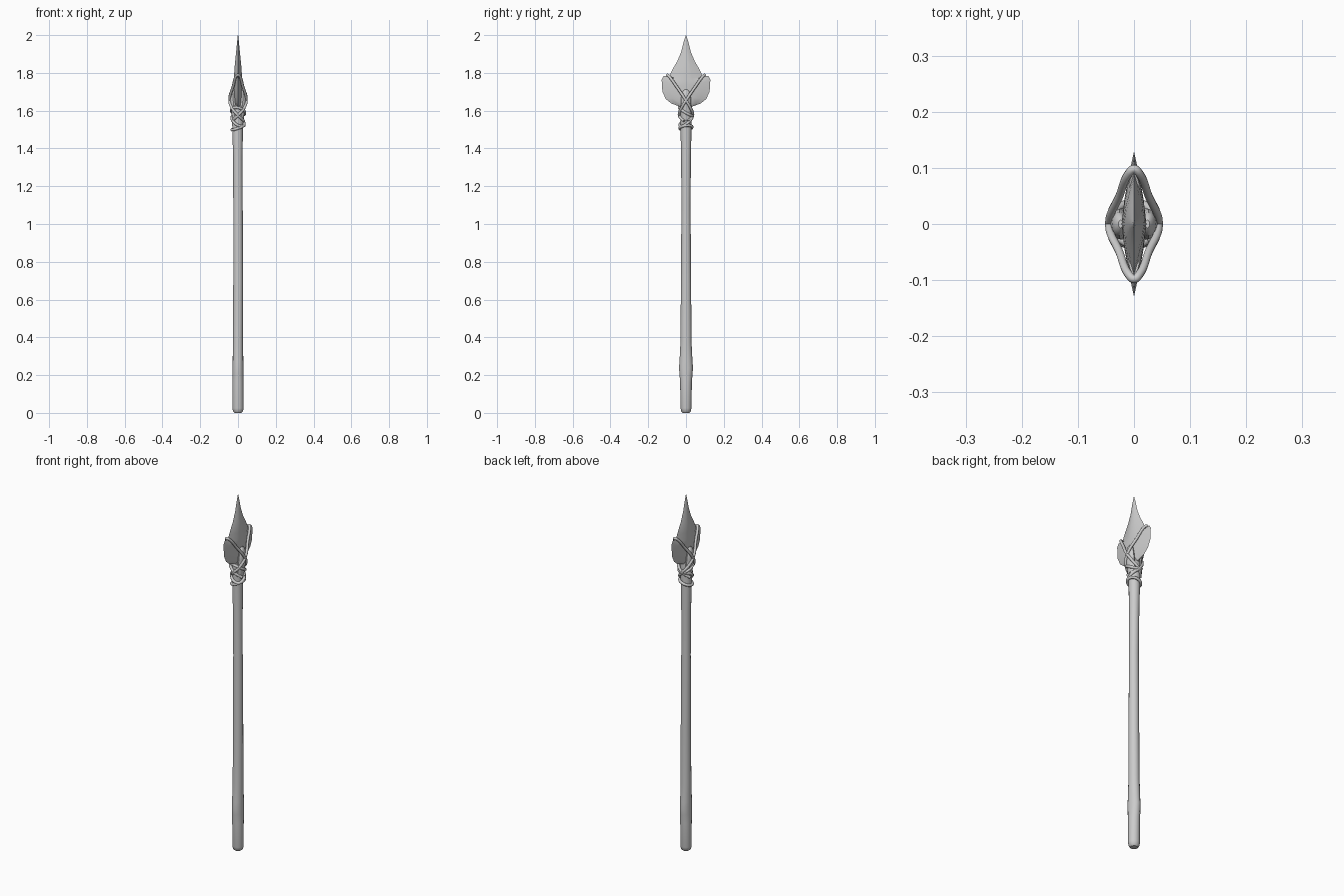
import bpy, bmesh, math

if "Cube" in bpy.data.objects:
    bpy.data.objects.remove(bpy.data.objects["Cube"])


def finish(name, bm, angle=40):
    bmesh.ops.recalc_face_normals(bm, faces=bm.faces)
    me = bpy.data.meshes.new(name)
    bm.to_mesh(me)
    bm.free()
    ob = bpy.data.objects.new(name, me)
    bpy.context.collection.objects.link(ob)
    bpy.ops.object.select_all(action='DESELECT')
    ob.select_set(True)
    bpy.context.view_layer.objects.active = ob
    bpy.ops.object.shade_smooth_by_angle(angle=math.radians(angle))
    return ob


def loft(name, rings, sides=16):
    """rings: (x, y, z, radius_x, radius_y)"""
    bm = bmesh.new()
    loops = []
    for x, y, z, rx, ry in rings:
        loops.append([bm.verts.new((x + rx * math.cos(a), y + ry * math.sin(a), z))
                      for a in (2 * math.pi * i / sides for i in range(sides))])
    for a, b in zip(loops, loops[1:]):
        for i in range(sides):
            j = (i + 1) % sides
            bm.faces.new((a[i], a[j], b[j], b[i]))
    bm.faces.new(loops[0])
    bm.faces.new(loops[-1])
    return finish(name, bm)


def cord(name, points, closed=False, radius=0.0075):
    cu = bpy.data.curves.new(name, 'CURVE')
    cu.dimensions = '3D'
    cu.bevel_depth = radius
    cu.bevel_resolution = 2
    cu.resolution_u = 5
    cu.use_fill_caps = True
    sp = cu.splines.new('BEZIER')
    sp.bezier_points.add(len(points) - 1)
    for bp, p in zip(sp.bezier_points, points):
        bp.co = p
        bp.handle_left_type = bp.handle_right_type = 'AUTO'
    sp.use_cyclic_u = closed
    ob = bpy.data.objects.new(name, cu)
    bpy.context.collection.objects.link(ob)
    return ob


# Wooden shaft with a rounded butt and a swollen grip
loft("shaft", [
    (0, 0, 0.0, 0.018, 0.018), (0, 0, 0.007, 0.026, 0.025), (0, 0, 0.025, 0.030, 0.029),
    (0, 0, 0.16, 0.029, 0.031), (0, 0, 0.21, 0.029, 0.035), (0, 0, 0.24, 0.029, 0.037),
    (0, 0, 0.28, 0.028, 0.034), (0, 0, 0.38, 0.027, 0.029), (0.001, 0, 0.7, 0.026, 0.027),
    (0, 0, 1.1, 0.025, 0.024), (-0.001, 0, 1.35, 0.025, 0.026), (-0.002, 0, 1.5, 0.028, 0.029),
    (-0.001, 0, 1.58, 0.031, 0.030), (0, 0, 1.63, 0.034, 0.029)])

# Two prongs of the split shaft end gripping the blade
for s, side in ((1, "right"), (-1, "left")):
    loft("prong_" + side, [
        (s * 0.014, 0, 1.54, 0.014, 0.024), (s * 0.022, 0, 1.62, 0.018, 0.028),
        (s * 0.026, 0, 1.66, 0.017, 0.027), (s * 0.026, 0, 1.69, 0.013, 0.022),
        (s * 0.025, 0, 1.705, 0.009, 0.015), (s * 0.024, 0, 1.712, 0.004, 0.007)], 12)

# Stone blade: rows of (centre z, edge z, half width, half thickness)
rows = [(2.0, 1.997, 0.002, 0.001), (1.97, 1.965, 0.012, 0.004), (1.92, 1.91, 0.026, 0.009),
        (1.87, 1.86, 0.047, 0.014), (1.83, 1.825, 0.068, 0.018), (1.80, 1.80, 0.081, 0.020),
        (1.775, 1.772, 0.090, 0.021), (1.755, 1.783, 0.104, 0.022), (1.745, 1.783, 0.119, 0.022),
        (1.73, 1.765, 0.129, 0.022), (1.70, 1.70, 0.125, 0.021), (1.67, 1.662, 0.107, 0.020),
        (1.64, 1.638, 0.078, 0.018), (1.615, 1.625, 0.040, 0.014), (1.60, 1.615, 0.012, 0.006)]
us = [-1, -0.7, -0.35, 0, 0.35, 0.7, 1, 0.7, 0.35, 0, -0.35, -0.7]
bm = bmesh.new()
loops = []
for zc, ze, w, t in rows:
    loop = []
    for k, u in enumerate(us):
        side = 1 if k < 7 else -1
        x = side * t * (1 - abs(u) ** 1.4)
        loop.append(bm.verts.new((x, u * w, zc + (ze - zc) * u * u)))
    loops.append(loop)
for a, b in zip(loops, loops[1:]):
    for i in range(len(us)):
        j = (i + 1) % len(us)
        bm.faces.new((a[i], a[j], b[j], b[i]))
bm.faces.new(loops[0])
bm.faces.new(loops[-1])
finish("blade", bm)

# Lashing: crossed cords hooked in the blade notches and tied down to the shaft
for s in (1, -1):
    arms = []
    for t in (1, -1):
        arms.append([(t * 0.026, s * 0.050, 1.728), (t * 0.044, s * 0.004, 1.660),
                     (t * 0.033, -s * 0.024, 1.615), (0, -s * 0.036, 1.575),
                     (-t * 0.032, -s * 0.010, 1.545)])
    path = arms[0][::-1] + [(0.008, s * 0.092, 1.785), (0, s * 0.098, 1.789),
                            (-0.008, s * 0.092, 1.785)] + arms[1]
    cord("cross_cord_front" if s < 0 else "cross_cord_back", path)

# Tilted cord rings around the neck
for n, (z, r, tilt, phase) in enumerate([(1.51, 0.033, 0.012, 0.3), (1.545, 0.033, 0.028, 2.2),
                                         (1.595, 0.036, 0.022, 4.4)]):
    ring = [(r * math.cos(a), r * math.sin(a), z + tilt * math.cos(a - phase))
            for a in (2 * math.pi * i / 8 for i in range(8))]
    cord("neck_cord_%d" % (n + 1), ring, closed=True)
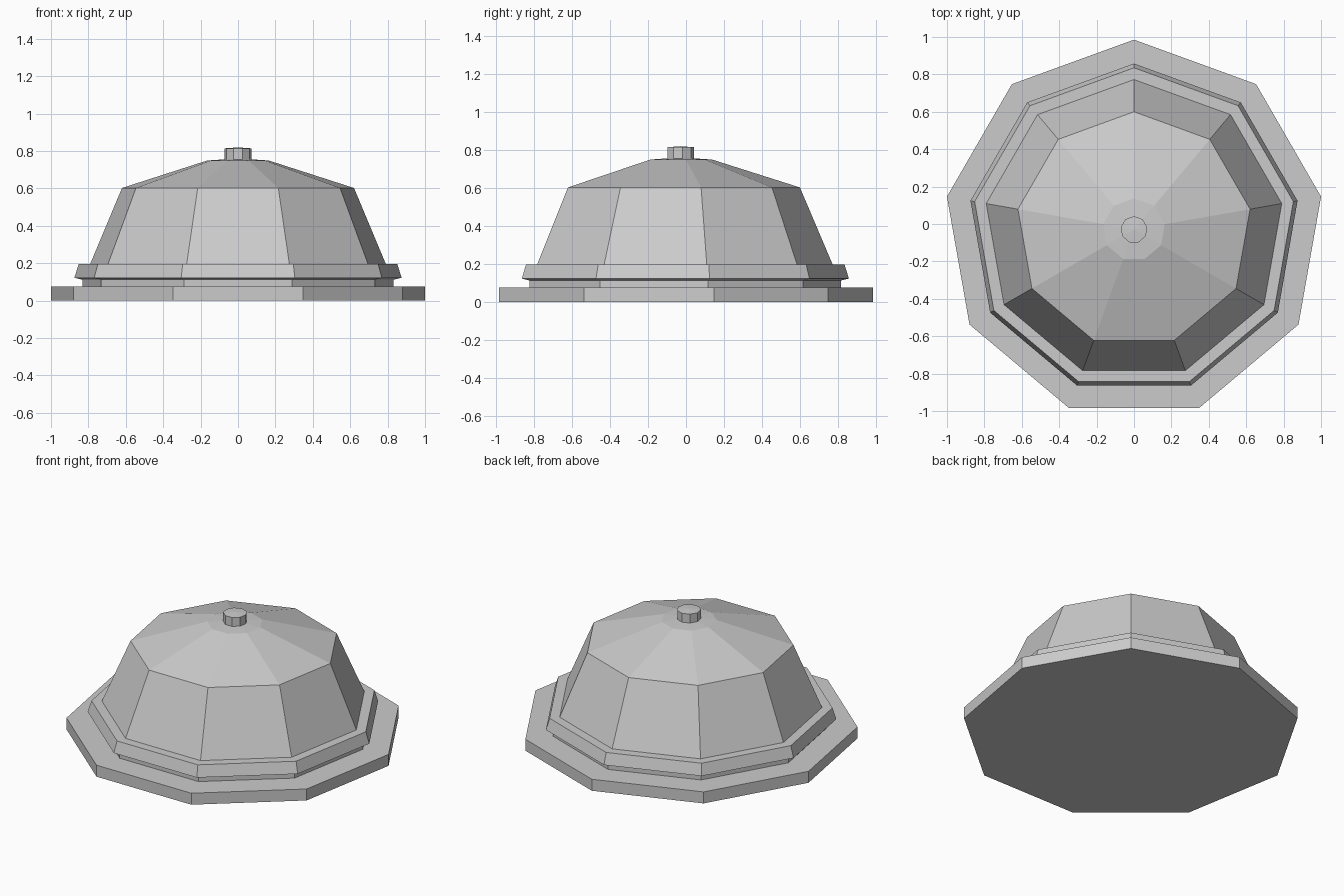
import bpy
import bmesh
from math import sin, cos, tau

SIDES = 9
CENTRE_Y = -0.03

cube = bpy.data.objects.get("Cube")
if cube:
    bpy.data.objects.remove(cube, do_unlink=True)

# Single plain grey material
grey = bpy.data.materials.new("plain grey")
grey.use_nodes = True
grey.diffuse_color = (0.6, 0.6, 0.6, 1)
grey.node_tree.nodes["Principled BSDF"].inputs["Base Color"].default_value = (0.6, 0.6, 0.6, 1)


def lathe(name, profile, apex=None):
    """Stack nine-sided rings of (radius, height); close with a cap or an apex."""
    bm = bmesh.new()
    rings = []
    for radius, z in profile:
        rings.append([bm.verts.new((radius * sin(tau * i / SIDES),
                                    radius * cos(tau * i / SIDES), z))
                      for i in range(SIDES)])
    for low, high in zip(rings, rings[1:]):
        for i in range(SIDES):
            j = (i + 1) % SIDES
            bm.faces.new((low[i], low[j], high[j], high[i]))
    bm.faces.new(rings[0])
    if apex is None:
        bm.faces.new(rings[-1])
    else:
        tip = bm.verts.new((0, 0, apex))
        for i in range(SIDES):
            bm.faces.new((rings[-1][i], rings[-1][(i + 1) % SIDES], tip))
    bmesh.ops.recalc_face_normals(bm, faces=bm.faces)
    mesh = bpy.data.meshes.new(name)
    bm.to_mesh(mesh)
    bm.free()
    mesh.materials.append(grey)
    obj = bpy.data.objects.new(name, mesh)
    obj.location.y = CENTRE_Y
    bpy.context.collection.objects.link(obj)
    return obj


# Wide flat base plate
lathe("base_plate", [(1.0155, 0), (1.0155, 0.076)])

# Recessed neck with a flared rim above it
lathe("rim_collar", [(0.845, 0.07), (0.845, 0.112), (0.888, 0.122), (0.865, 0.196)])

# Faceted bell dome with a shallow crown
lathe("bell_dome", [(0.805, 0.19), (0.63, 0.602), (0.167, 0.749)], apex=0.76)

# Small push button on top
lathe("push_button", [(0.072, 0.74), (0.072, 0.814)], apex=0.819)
----
■ PROBLEM TO WORK ON ■
Scan the data above; copy every line where "name" appears.

■ ANSWER BELOW ■
def finish(name, bm, angle=40):
    me = bpy.data.meshes.new(name)
    ob = bpy.data.objects.new(name, me)
def loft(name, rings, sides=16):
    return finish(name, bm)
def cord(name, points, closed=False, radius=0.0075):
    cu = bpy.data.curves.new(name, 'CURVE')
    ob = bpy.data.objects.new(name, cu)
def lathe(name, profile, apex=None):
    mesh = bpy.data.meshes.new(name)
    obj = bpy.data.objects.new(name, mesh)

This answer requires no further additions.